What is expected: What is the number of lines in this listing that include "radius"? Answer with that number only.

*** Opening Data for this task ***

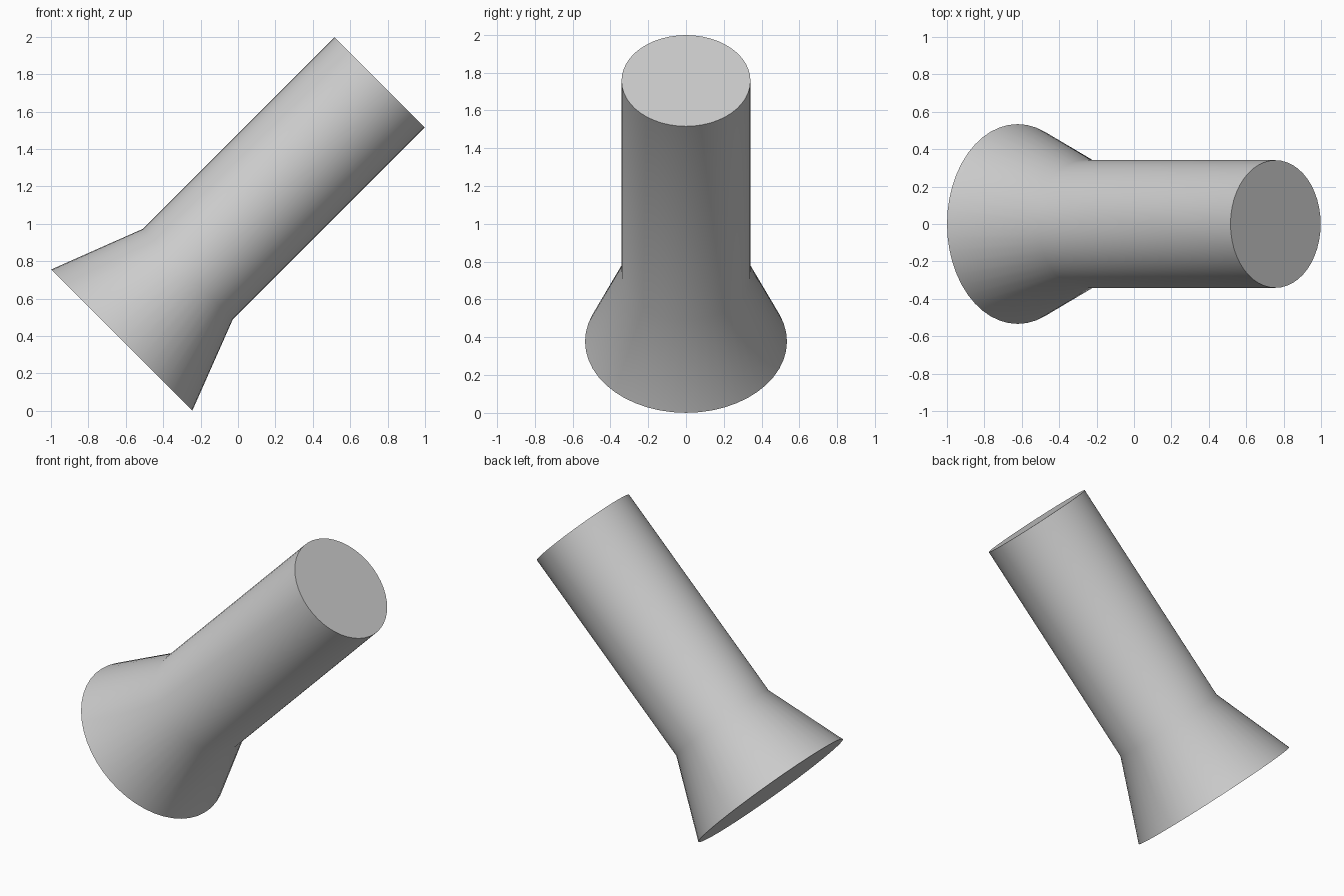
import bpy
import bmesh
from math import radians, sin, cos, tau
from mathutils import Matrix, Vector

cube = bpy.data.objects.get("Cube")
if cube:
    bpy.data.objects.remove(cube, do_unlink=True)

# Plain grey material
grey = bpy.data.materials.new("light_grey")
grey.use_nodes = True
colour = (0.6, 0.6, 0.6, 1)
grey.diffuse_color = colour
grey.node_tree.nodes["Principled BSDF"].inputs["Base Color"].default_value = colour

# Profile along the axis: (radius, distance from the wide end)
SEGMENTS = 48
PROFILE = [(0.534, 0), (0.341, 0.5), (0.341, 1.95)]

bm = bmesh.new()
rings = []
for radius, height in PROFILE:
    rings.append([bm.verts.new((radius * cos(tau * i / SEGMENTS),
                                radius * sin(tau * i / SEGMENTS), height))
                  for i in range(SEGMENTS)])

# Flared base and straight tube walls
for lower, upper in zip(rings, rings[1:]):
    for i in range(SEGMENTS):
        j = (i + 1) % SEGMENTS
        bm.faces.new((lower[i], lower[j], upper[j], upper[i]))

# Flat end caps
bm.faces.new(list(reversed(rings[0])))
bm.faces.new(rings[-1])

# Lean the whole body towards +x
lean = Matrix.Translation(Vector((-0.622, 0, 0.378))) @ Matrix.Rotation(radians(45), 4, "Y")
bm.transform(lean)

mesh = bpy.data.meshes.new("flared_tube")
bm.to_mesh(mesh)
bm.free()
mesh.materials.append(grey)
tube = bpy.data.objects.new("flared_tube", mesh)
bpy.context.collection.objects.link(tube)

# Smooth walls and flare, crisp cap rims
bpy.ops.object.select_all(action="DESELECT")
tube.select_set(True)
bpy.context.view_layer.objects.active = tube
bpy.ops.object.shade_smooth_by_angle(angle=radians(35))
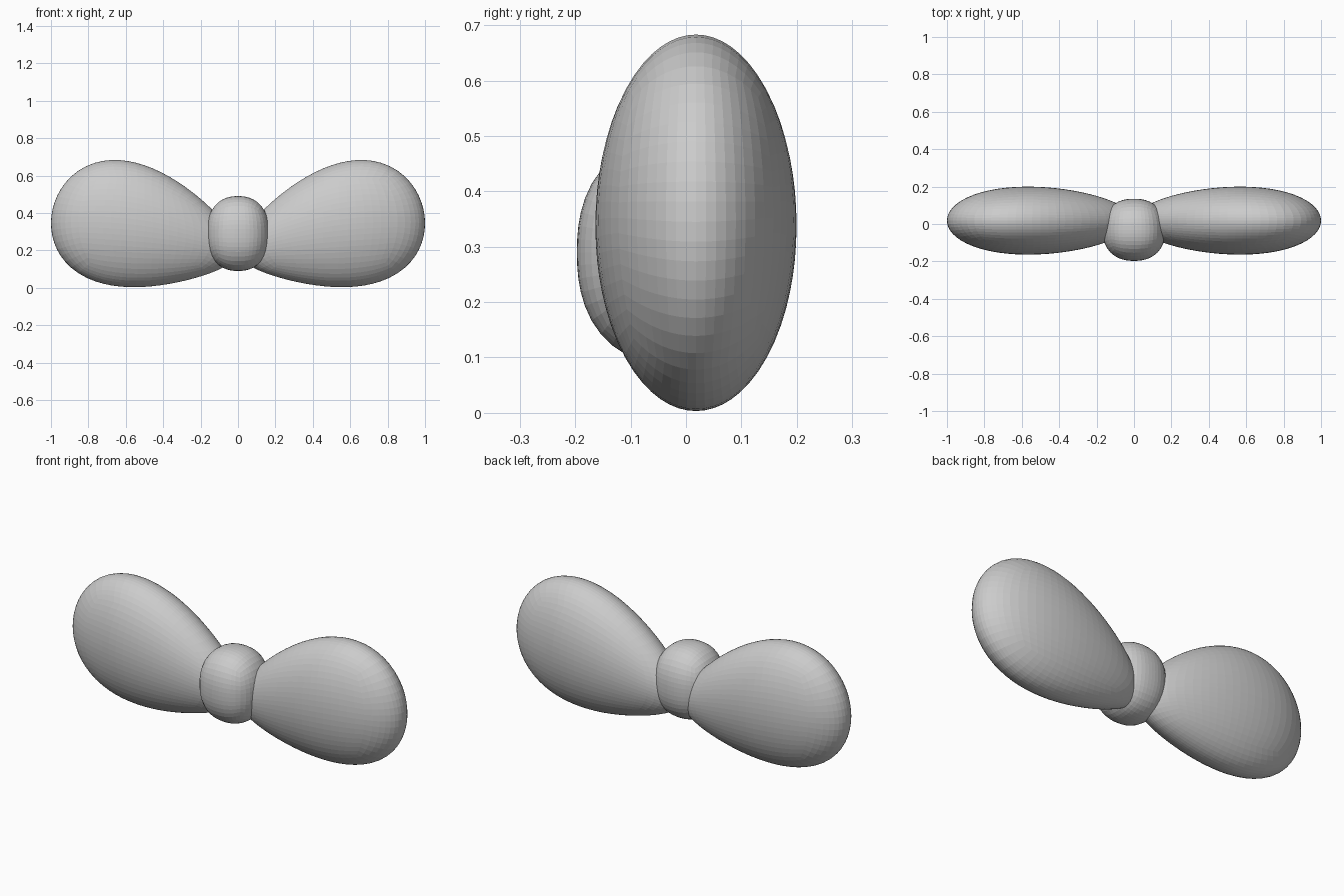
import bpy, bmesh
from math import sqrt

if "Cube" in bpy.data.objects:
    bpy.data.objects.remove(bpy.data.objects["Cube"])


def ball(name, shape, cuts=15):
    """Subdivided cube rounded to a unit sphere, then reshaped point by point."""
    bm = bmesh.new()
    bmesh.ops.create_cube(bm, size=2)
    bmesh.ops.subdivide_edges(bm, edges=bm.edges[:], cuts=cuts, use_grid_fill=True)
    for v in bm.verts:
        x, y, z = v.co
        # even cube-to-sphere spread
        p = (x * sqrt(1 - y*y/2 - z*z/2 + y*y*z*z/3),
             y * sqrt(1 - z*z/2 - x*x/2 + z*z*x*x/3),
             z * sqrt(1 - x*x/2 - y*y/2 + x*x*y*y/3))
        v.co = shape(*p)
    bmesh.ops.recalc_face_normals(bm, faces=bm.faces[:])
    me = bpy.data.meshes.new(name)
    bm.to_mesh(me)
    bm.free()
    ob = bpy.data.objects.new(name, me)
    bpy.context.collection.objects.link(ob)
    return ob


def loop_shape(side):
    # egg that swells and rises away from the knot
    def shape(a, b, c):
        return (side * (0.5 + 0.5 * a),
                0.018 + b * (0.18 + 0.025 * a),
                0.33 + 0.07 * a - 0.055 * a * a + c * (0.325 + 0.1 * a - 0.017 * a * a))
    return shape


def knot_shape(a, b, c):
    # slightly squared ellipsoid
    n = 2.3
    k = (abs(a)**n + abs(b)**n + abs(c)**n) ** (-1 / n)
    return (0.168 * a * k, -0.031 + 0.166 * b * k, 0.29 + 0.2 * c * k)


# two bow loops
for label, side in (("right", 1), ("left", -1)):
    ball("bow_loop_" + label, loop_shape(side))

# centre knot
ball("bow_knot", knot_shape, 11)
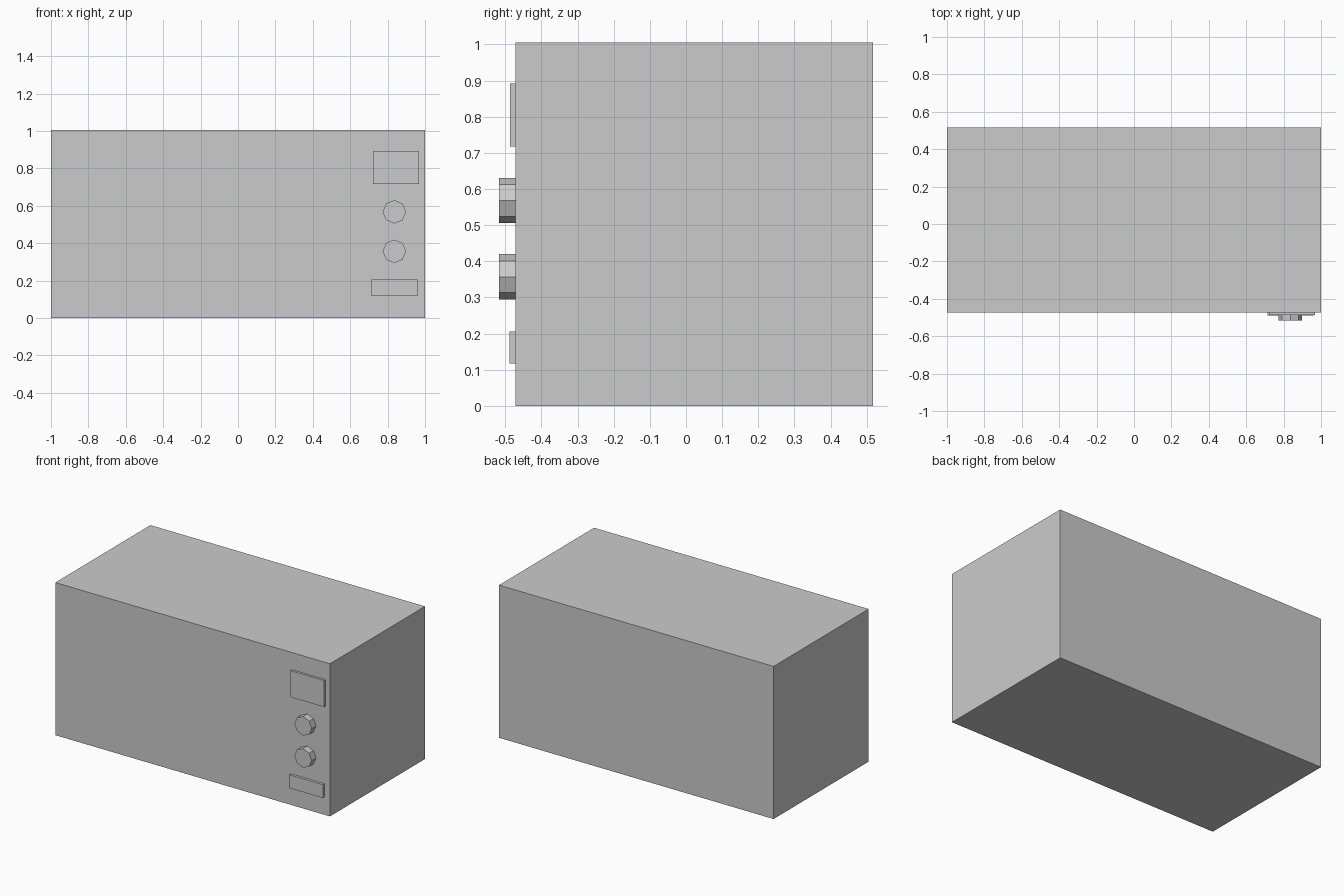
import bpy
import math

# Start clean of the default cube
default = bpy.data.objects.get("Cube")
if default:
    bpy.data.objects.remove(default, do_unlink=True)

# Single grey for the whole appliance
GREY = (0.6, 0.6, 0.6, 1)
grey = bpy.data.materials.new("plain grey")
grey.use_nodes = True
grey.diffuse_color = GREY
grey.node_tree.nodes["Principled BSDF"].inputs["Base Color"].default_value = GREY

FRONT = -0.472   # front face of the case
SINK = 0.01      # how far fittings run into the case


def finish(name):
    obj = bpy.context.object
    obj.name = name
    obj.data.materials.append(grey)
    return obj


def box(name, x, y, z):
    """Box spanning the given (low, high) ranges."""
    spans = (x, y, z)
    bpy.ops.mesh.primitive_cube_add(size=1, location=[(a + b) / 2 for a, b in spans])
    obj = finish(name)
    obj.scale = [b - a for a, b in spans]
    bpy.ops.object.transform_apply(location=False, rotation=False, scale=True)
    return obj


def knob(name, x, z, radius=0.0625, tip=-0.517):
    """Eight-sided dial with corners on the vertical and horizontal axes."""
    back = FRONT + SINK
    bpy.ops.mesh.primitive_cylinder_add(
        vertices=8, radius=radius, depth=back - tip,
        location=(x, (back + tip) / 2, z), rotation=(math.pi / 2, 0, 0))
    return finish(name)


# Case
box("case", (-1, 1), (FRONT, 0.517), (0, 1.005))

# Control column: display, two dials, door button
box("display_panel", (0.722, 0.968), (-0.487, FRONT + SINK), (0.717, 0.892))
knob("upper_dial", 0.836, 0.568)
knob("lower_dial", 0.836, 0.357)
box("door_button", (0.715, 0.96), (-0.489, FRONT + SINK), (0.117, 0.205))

*** Closing Data for this task ***

Written reply: 6